Recent advances in information technology are expected to transform electricity markets worldwide, and research from the University of Melbourne’s economics department suggests customers who are informed about their energy use can save up to $50 on their electricity bill. This translates to a reduction of 212.40kg of carbon dioxide (CO2) in the air per household each year.
The mandatory state-wide roll out of ‘smart meter’ technology in Victoria is set to transform supply and demand in the electricity market. Smart meters record real-time electricity use every 30 minutes. With online tools for customers to track their energy activity immediately, the potential for better management of energy resources is huge.
However, outside small-scale pilots, there is little evidence of the actual impact of smart meters, and policy makers worry whether consumers will ultimately benefit from their widespread adoption, especially in a market like Victoria with active retail competition. With funding through the Australian Research Council (ARC) Linkage Projects, the University has partnered with electricity retailers and Billcap, an online consumer smart meter tool, to evaluate how consumers engage with the smart meter data and how that affects their bills and carbon footprint.
CHANGING CONSUMER BEHAVIOUR
Early research suggests that the more customers know about their energy usage, the more likely they are to make changes that benefit their pockets and the environment. Using a sample of 8,000 Victorian households, the researchers used randomised controlled trials to analyse the behavioural changes brought about by access to the smart meter data. Some households were randomly given real-time feedback and peer comparisons on electricity use from their smart meter, while others were not. The economic and environmental impact of simply providing the information was striking: informed customers managed to reduce their electricity consumption by 4-5% relative to uninformed customers. For an average customer, this represents a $50 saving and 180 kWh reduction in electricity use per year.
These effects are largely driven by a particular household type. People who thought they were low electricity users before the experiment realised that they were not as green as they thought. So, while we find environmentally conscious consumer types are those who are better able to take advantage of their smart meter data to realise cost and environmental savings, they do so because they were mistaken about their relative environmental impact. Providing them with feedback based on their smart meter data encourages them to become who they thought they were.

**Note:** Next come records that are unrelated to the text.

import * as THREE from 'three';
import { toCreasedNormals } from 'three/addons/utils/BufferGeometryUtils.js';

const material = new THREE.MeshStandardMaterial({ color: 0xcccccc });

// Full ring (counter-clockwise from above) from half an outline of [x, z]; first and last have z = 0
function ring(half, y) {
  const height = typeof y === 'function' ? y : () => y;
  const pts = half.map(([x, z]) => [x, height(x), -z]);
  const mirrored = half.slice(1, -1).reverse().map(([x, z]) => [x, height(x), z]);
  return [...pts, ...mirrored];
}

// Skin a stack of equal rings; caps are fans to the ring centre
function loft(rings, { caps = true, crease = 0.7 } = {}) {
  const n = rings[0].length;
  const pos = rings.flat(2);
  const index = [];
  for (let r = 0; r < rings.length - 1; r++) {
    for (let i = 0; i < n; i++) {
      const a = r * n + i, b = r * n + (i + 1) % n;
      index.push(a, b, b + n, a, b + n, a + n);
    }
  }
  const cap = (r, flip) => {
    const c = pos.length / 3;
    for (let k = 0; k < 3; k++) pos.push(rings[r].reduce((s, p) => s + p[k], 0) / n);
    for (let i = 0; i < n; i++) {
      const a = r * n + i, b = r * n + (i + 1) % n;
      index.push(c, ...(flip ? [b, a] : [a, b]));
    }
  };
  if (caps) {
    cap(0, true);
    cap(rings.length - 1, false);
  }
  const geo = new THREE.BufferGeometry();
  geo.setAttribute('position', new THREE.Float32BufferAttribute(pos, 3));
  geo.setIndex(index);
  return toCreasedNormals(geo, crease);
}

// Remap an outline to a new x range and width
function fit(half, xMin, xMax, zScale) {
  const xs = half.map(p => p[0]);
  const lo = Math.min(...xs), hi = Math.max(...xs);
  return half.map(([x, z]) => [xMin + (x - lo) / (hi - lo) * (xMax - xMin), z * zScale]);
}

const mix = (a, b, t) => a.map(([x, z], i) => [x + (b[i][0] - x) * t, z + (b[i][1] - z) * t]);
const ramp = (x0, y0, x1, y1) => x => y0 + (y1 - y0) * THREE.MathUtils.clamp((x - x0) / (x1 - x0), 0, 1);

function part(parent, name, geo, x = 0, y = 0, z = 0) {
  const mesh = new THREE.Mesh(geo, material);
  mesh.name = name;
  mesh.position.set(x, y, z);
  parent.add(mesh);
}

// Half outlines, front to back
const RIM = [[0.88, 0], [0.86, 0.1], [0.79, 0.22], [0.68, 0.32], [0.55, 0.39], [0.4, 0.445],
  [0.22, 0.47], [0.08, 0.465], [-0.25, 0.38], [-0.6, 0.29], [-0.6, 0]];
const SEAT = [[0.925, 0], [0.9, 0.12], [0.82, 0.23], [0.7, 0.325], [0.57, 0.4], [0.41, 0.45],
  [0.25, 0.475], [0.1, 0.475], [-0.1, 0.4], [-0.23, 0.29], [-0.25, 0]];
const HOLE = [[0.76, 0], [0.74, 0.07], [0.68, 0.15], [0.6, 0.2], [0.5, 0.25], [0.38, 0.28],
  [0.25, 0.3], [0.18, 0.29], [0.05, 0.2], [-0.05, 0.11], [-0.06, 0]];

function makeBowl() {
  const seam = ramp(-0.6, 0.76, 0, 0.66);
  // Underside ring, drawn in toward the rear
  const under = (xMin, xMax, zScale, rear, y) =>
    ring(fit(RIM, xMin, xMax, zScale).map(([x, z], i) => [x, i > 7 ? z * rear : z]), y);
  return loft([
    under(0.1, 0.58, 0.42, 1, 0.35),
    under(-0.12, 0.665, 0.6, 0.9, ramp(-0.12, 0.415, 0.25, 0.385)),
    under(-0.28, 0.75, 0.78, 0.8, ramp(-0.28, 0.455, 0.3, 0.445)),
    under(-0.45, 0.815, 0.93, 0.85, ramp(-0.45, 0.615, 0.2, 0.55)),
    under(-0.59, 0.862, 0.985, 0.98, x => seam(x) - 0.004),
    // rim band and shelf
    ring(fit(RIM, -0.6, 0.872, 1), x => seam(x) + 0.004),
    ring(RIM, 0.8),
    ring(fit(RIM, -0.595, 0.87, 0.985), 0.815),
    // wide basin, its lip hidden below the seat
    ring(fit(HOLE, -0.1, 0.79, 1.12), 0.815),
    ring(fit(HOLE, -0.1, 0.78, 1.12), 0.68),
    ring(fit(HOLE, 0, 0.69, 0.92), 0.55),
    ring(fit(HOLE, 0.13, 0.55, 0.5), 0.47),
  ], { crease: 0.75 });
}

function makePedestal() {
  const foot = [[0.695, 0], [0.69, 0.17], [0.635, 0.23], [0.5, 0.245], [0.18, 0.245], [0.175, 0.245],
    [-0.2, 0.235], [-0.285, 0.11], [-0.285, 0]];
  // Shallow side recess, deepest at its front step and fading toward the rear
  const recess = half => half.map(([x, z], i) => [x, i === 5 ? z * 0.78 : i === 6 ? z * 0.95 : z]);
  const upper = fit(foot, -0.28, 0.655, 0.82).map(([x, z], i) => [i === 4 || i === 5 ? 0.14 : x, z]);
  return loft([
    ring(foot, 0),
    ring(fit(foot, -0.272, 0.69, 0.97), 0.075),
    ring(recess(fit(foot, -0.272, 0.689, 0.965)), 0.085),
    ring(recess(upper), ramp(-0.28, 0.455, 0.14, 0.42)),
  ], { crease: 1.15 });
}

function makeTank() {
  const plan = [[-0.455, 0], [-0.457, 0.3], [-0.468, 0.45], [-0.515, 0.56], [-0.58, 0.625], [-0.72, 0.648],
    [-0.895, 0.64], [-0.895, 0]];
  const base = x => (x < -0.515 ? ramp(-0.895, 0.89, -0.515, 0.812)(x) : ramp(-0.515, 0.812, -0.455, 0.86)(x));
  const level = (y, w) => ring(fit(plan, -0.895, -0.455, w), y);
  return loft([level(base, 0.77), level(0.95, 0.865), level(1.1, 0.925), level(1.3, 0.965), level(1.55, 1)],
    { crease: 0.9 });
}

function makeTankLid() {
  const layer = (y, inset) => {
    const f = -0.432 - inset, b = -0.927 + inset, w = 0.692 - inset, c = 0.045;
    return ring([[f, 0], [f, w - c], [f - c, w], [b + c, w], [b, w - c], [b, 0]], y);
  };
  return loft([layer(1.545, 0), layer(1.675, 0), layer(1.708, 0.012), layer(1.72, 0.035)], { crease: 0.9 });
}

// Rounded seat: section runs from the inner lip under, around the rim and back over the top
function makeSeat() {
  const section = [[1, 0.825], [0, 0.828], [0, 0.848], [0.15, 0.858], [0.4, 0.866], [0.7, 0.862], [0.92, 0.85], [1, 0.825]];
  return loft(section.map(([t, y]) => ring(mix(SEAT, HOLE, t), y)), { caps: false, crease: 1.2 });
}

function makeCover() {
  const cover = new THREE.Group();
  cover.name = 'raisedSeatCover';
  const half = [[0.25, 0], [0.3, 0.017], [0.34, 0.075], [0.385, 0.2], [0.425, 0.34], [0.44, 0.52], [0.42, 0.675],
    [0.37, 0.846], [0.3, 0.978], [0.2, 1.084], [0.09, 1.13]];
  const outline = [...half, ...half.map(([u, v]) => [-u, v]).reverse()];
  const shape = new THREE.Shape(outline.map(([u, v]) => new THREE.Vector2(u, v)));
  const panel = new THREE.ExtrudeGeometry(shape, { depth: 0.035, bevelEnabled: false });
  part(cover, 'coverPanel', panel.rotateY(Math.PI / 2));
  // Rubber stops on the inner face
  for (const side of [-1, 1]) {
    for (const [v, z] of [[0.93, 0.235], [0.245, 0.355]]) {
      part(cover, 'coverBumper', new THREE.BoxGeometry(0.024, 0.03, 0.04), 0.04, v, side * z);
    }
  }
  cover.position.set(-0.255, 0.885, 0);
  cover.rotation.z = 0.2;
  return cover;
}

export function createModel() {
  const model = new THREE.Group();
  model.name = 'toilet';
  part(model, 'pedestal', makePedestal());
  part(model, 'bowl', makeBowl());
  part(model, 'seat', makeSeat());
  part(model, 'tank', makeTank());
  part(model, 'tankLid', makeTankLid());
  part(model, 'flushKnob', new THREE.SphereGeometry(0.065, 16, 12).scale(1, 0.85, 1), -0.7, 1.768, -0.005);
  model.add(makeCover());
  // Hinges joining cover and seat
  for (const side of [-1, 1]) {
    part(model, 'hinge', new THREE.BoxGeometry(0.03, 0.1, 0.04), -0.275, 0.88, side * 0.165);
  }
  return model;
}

These experiments are the first and largest of their kind ever run and will continue to inform industry best practice.
Yann Burden, CEO of Billcap, says the research provides a solid evidence-based foundation for the company’s innovation.
Our clients know that our commitment to improving their customer engagement is backed up by independently verified world-leading research.
Ongoing experimentation in partnership with Billcap will tackle pressing questions, such as: How can smart meter data be used to simplify customer choice? Can we make electricity like petrol in terms of price salience? How will customers respond as electricity prices become increasingly dynamic in the retail market? Who will win and lose from dynamic pricing, and how should policy be designed to protect socio-economically vulnerable households going forward?
The ARC Linkage Projects scheme provides funding to eligible organisations to support research and development projects which are collaborative between higher education researchers and other parts of the national innovation system.
Originally published in Exchange Magazine by the Faculty of Business and Economics. Exchange presents in-depth analysis and commentary on the research and practice changing the business landscape.